>>>

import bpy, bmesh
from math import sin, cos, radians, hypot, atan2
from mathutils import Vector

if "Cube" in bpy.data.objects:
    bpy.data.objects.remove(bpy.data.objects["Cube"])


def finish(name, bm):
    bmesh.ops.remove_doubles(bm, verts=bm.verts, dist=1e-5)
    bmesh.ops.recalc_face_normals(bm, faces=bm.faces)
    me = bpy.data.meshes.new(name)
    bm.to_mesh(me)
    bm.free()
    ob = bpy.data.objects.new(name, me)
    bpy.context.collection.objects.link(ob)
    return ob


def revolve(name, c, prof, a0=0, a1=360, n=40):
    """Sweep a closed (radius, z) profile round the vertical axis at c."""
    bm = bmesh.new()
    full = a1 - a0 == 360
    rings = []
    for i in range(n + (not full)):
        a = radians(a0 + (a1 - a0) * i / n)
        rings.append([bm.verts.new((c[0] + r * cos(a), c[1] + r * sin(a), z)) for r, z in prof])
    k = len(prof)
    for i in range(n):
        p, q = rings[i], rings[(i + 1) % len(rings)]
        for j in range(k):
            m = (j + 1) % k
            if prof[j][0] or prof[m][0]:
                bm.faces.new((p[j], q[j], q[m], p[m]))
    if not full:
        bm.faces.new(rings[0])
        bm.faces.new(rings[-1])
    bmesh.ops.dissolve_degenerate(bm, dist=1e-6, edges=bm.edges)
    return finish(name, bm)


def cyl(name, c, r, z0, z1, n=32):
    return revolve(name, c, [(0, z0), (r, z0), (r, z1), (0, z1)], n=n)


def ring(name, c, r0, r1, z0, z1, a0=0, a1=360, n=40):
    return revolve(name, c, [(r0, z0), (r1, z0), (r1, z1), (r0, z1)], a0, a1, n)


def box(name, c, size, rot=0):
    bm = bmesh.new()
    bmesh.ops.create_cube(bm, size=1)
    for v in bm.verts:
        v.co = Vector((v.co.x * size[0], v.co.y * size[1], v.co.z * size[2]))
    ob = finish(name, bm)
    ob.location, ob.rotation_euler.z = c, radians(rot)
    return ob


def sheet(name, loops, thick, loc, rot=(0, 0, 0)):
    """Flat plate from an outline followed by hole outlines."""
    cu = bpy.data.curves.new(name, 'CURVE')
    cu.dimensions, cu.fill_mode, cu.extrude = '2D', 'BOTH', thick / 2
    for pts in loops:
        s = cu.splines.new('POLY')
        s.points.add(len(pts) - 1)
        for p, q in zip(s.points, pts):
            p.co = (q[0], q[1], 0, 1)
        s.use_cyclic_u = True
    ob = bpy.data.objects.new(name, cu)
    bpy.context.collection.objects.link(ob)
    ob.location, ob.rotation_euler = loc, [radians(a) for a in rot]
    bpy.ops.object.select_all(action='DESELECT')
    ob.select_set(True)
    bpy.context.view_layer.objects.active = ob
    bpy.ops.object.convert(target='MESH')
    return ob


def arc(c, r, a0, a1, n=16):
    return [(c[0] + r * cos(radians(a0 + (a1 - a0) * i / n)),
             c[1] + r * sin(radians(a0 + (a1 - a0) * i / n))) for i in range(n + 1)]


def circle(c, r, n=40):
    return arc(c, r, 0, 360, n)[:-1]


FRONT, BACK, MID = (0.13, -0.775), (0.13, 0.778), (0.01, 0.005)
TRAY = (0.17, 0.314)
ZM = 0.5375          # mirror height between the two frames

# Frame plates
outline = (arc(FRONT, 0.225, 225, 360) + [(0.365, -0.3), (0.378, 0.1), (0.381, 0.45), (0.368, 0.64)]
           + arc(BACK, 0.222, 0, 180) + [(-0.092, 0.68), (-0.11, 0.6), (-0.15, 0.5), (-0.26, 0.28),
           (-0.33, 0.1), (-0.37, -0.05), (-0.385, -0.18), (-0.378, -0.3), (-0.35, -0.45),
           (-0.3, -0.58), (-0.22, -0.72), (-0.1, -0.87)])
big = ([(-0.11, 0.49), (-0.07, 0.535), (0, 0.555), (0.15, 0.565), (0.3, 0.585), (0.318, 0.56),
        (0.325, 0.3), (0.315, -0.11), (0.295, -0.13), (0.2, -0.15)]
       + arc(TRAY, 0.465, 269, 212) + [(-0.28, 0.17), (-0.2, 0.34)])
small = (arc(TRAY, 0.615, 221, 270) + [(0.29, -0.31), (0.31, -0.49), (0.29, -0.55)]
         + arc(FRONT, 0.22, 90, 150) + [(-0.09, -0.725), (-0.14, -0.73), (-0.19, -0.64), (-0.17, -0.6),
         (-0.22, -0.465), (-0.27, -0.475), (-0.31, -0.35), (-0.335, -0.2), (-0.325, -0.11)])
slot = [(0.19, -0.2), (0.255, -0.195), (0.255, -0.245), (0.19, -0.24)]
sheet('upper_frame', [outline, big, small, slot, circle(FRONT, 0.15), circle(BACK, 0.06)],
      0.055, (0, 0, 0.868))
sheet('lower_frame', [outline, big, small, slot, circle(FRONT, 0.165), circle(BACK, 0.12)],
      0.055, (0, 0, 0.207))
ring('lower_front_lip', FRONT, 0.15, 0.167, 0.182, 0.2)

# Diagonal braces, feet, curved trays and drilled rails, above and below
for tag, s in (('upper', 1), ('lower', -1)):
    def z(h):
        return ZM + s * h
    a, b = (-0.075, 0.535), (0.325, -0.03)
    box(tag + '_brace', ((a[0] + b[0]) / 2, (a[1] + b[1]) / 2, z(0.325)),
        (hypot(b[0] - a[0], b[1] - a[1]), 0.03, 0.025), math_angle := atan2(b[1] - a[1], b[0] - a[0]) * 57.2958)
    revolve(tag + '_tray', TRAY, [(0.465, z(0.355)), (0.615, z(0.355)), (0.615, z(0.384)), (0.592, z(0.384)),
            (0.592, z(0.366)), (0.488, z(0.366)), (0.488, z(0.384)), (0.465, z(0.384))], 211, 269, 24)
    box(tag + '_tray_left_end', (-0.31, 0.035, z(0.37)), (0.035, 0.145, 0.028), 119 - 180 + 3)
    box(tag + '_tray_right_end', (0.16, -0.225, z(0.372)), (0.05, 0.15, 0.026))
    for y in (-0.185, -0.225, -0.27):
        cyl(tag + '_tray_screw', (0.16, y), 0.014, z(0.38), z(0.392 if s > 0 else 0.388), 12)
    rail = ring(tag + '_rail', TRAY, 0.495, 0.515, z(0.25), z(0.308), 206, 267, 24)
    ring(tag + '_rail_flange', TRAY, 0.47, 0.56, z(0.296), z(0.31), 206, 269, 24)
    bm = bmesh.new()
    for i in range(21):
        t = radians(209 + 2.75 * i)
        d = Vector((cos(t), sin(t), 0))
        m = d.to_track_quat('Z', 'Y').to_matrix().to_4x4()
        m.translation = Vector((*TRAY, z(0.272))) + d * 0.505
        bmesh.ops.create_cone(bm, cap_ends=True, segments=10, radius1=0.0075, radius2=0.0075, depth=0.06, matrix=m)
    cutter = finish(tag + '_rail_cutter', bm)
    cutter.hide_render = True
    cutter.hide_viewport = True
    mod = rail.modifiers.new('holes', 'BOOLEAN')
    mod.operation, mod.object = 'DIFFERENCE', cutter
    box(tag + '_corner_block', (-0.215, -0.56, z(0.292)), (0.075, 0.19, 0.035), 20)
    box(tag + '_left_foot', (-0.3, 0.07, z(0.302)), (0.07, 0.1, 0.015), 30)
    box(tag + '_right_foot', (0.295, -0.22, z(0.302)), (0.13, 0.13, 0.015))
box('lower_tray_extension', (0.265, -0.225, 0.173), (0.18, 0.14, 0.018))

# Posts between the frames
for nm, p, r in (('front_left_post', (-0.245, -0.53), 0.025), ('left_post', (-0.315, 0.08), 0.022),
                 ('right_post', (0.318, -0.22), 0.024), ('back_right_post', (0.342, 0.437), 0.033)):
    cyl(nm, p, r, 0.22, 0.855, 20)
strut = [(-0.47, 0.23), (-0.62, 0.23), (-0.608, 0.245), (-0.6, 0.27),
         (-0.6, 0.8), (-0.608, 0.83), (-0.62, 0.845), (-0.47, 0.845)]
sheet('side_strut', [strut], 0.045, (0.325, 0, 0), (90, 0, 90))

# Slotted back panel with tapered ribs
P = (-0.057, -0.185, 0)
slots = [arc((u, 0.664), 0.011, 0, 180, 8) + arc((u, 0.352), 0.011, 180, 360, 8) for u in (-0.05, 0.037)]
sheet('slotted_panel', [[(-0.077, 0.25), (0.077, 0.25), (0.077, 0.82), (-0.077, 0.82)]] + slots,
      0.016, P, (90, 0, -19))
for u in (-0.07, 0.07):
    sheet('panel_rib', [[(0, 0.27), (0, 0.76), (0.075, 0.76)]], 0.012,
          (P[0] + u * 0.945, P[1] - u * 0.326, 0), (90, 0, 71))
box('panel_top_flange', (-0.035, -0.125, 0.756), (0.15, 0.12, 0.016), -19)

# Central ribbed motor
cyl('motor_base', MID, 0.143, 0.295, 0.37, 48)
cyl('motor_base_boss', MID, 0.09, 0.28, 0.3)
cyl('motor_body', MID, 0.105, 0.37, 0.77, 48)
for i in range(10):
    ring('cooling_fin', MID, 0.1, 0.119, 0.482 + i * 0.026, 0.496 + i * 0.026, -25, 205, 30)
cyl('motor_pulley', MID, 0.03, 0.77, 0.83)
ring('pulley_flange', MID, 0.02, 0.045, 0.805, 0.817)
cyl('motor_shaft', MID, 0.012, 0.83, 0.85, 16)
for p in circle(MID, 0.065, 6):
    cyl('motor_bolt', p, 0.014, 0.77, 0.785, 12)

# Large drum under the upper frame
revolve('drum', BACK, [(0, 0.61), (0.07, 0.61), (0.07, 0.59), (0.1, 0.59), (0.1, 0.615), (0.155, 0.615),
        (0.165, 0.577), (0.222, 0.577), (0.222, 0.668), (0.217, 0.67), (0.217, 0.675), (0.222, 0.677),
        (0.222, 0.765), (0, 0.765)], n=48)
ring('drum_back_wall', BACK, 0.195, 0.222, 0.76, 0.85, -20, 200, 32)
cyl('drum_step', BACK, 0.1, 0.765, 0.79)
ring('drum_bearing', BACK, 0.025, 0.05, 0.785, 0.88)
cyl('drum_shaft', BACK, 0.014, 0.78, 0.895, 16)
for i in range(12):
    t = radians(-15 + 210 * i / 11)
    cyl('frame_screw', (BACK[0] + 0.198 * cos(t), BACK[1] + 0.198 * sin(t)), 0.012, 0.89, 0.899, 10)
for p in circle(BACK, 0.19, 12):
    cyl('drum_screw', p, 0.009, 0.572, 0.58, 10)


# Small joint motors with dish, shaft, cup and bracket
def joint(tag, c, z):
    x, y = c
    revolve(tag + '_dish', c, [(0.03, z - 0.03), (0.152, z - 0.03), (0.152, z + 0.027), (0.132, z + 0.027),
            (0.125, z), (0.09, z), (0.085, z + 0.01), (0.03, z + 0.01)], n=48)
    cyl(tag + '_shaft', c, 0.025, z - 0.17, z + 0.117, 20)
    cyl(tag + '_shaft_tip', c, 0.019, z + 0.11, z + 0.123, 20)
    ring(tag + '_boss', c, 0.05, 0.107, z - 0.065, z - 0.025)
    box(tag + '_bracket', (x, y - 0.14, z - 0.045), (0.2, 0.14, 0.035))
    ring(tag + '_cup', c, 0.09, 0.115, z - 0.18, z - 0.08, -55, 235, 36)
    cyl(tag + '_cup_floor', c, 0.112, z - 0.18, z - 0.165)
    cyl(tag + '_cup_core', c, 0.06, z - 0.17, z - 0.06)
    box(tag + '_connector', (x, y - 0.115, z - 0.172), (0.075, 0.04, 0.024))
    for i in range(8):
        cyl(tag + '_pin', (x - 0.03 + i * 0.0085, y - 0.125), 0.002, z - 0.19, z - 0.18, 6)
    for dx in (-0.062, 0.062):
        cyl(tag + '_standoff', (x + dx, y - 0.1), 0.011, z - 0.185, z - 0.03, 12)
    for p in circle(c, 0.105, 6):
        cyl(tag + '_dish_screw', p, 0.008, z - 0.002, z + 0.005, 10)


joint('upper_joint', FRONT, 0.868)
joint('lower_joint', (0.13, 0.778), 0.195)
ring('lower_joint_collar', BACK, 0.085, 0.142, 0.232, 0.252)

<<<

*ASSIGNED TASK:* Produce the lines from the top of the listing through the "for i in range(n + (not" line exactly as they appear, with no additional output.

*OUTPUT FOR THIS EXERCISE:*
import bpy, bmesh
from math import sin, cos, radians, hypot, atan2
from mathutils import Vector

if "Cube" in bpy.data.objects:
    bpy.data.objects.remove(bpy.data.objects["Cube"])


def finish(name, bm):
    bmesh.ops.remove_doubles(bm, verts=bm.verts, dist=1e-5)
    bmesh.ops.recalc_face_normals(bm, faces=bm.faces)
    me = bpy.data.meshes.new(name)
    bm.to_mesh(me)
    bm.free()
    ob = bpy.data.objects.new(name, me)
    bpy.context.collection.objects.link(ob)
    return ob


def revolve(name, c, prof, a0=0, a1=360, n=40):
    """Sweep a closed (radius, z) profile round the vertical axis at c."""
    bm = bmesh.new()
    full = a1 - a0 == 360
    rings = []
    for i in range(n + (not full)):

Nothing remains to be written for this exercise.